He found that and much, much more – and has since come back to give back to the educational system that made a difference in his life.


Hoppe graduated from Milwaukee Area Technical College and embarked on his career in biomedical engineering. He worked for several area hospitals, earned a degree in biomedical engineering and continued to advance.


Hoppe never forgot the impact his technical education had on his life. So, when he saw an advertisement seeking instructors for Gateway Technical College, he knew what he wanted to do.


“Of all my degrees, the one that changed my life the most was my associate degree,” he said. “I saw an opportunity and wanted to give back to the field that had done so much for me.”


Hoppe developed his teaching style from various college instructors he had in the past. He knows the names of every student in his Gateway class – and he knows their stories.


“I want to do what I can to help them be successful,” he said. “I couldn’t imagine doing anything else but teaching.”


Gateway and its students benefit from Hoppe’s many innovative ways of providing the tools to be successful at the college, career and beyond.


One of the first things he did after joining the Gateway staff was to return to Milwaukee School of Engineering and work with them to create a transfer agreement, which has become a model for other colleges. The program, known as “2 + 2,” aligns courses and competencies between Gateway and MSOE for students to earn an associate and bachelor’s degree in Electrical Engineering Technology within four years. This transfer program has been so successful, Gateway’s students now transfer into MSOE’s Electrical Engineering program. The new transfer program is a “2 + 2,” with an additional 16 credits that can be taken anytime within the four years.


He helped introduce the Biomedical Engineering track to Gateway’s Electrical Engineering program, providing the skills for this in-demand career field. Gateway’s Biomedical program transfers into Marquette’s Biomedical Engineering program. He helped forge an agreement with area manufacturers to provide for 30 paid internships leading to a job upon graduation. Hoppe has helped many female students fight the stigma of women in engineering, encouraging them to succeed in class and career.


And, finally, Hoppe has contributed financially to help students through a Foundation scholarship. Hoppe and his wife established the Patrick and Rosemary Hoppe scholarship to help Electrical Engineering Technology students pay for their education.

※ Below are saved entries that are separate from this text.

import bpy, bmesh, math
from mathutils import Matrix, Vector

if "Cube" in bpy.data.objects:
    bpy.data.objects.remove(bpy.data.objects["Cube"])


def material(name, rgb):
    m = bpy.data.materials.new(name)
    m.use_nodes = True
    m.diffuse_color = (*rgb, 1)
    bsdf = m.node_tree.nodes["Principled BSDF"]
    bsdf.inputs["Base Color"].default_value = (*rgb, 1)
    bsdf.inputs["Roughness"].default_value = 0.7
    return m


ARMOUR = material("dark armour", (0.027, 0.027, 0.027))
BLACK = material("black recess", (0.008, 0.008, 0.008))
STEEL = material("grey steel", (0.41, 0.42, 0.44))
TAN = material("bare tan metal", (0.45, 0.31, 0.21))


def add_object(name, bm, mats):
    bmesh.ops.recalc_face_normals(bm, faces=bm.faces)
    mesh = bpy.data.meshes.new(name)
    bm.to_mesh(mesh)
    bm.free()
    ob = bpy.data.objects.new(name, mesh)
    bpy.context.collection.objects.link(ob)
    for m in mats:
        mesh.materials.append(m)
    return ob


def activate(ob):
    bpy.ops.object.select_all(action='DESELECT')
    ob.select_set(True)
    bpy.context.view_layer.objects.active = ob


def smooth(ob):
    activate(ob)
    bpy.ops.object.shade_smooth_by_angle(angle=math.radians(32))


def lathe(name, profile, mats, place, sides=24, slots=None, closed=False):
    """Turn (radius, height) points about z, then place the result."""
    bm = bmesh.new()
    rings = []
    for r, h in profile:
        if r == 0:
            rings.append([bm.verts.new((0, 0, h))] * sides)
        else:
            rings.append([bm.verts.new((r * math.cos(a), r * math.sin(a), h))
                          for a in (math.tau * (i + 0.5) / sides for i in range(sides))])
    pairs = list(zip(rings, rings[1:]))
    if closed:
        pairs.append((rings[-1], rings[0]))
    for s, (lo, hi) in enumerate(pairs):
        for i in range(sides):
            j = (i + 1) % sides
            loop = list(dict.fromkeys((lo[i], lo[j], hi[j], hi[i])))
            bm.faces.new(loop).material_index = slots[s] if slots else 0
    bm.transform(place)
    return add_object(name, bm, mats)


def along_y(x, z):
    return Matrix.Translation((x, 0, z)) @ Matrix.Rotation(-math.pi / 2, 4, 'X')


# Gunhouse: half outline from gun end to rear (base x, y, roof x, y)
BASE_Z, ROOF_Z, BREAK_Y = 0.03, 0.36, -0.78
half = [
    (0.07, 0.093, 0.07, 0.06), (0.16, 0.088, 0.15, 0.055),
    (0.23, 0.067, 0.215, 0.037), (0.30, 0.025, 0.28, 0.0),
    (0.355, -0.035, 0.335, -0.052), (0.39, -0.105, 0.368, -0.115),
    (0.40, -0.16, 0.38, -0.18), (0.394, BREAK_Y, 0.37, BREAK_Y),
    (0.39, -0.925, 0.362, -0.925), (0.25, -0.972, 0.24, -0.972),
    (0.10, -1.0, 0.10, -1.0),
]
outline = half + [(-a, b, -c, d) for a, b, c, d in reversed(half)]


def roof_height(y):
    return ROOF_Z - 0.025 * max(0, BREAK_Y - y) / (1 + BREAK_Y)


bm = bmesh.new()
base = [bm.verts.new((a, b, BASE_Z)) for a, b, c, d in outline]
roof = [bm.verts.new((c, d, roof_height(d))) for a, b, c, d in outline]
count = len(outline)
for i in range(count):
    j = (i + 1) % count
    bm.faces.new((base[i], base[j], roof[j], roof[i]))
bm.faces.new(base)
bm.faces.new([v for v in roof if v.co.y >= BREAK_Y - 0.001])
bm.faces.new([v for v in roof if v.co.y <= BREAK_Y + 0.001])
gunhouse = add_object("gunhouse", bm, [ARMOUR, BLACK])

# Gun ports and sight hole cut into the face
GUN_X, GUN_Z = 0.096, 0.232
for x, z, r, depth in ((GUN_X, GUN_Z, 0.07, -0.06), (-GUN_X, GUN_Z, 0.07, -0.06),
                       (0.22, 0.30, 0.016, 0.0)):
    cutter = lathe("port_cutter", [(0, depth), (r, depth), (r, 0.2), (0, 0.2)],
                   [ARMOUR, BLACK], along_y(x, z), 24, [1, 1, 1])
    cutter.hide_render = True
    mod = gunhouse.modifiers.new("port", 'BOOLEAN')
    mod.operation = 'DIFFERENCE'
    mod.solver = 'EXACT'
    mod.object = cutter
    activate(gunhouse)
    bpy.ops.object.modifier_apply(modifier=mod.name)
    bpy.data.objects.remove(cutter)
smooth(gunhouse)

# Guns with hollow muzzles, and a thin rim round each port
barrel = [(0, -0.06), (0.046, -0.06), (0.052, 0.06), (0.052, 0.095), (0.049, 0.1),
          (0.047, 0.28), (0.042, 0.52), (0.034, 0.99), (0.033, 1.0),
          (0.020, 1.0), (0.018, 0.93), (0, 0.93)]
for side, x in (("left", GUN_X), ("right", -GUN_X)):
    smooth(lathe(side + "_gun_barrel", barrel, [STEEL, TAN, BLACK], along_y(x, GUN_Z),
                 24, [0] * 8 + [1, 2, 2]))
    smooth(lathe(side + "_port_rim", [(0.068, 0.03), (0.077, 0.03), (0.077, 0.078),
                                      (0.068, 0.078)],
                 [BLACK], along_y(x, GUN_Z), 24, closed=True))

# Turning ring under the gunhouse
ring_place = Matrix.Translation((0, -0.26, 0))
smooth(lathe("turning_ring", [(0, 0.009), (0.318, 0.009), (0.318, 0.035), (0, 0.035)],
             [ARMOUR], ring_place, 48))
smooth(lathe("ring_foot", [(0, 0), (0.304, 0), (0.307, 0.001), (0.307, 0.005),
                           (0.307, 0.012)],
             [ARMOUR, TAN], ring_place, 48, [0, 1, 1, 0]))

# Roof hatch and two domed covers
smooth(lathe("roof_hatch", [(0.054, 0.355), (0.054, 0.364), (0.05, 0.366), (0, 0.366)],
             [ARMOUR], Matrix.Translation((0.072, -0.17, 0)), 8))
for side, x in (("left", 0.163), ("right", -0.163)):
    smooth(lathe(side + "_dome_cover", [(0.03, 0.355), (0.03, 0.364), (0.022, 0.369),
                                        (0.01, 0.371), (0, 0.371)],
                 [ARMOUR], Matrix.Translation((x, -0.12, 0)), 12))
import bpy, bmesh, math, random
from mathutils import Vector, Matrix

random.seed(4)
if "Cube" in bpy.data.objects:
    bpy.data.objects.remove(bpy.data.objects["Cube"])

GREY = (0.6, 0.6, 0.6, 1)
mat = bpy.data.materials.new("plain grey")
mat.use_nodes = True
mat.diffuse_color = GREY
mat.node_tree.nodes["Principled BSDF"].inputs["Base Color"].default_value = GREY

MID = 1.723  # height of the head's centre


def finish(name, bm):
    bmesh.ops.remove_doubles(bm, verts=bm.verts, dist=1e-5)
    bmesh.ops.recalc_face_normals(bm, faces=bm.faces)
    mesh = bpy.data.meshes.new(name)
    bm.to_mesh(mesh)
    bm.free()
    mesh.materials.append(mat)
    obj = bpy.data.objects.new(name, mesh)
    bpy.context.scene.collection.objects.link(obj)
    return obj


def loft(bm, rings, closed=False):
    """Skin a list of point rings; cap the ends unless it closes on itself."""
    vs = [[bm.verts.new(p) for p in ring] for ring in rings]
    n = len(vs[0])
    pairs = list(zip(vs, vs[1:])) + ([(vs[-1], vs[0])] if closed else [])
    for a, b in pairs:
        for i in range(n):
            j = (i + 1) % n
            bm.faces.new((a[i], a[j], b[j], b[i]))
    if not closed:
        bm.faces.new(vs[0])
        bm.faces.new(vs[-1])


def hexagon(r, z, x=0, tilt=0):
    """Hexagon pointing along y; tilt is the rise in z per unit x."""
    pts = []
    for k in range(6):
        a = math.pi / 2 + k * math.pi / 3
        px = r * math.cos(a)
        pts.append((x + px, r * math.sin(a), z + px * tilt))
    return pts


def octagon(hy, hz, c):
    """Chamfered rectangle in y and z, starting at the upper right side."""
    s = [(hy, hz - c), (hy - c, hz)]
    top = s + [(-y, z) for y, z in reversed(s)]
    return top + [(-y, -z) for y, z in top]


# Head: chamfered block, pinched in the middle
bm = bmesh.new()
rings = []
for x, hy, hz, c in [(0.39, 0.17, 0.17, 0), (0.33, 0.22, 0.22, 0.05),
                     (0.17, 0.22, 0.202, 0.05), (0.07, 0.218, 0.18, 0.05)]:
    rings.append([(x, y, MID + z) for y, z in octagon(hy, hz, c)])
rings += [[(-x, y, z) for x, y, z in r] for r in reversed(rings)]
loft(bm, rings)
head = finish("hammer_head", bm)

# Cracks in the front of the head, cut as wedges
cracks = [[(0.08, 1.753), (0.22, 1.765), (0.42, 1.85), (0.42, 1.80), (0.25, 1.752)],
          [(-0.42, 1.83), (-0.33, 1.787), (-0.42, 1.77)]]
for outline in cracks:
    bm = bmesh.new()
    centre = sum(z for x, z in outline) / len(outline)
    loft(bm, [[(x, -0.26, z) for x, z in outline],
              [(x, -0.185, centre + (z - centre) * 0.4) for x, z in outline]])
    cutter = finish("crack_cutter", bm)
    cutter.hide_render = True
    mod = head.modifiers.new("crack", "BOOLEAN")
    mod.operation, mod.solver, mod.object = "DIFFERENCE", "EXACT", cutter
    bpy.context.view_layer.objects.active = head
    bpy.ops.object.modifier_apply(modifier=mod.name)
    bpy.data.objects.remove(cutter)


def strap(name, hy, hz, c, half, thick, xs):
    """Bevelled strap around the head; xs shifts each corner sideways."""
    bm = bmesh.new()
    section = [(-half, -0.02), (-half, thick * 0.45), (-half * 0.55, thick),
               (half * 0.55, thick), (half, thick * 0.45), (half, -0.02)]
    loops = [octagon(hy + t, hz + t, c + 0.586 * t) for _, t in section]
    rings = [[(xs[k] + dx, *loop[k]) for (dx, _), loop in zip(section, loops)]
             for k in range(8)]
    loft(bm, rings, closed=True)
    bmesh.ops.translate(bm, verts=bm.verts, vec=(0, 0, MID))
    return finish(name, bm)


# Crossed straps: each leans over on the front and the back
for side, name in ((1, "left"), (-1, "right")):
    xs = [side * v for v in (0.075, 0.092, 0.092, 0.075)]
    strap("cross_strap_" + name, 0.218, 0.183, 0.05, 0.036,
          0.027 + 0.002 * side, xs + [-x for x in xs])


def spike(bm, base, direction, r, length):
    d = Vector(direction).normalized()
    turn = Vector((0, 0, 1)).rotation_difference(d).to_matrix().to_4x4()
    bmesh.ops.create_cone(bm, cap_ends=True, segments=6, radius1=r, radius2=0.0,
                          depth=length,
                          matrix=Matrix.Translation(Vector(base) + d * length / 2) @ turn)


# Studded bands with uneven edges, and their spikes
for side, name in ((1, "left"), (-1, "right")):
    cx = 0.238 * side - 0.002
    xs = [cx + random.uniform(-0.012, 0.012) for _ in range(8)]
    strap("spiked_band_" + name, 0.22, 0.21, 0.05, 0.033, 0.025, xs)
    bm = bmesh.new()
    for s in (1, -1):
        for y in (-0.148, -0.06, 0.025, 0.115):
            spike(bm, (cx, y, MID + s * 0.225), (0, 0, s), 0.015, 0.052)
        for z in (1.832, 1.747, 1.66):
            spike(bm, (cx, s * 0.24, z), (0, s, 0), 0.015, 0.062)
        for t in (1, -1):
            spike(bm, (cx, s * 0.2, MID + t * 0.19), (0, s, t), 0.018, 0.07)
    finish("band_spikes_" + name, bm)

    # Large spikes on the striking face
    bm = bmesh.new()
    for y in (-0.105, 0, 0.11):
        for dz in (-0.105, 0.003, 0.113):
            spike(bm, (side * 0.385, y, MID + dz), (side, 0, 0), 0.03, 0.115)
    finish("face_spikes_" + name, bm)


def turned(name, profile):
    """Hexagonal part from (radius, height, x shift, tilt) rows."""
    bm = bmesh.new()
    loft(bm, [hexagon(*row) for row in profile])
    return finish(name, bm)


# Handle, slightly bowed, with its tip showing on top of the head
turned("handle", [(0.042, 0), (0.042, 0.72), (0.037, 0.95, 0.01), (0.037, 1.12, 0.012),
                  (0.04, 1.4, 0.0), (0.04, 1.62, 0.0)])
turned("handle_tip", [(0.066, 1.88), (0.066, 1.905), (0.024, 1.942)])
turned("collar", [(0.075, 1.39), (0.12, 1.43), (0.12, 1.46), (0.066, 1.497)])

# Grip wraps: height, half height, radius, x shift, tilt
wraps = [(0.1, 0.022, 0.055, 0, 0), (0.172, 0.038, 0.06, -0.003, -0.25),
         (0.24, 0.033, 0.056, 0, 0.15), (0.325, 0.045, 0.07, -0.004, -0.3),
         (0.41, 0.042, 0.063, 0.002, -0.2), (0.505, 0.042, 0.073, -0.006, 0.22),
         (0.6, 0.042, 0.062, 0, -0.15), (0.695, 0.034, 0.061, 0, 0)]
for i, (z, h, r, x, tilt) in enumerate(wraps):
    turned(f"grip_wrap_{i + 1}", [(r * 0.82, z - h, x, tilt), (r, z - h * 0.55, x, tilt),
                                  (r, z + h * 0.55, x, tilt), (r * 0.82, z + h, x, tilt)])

“We have raised the bar for what we expect at the associate level and created an atmosphere that fosters success,” Hoppe explained. “Our students rise to the occasion. Employers are waiting for them to graduate and offer them jobs right away.”


Hoppe's path to becoming a college instructor began the way many of his students' career paths begin. His plans out of high school included working for an area manufacturer – but not going to college.


A few years later, though, the plant abruptly closed, and Hoppe sought a way to find the skills to gain a career and support a family. It was then he first turned to technical education, enrolling in biomedical electronics. Hoppe had always liked taking things apart and had learned some things from his father who was an electrician.


“At MATC I learned that I enjoyed learning and I liked electronics,” Hoppe stated. Hoppe graduated with honors and landed a job at a hospital right away. He wanted to learn more and become a biomedical engineer. Hoppe enrolled at MSOE. Unfortunately, there was no transfer agreement between MATC and MSOE at the time so he had to start over again. It took five years to earn a bachelor’s of science degree while working nights at a Milwaukee hospital.


Next, Hoppe earned a master’s degree in perfusion at MSOE. This new program trained biomedical engineers to work with the heart and lung bypass machines used during heart surgeries. As a working student himself, Hoppe understands what it takes to balance college, family, and a full time job.


“When I needed a career, MATC was there for me and really made a difference in my life. I am trying to do the same for students who come to Gateway.”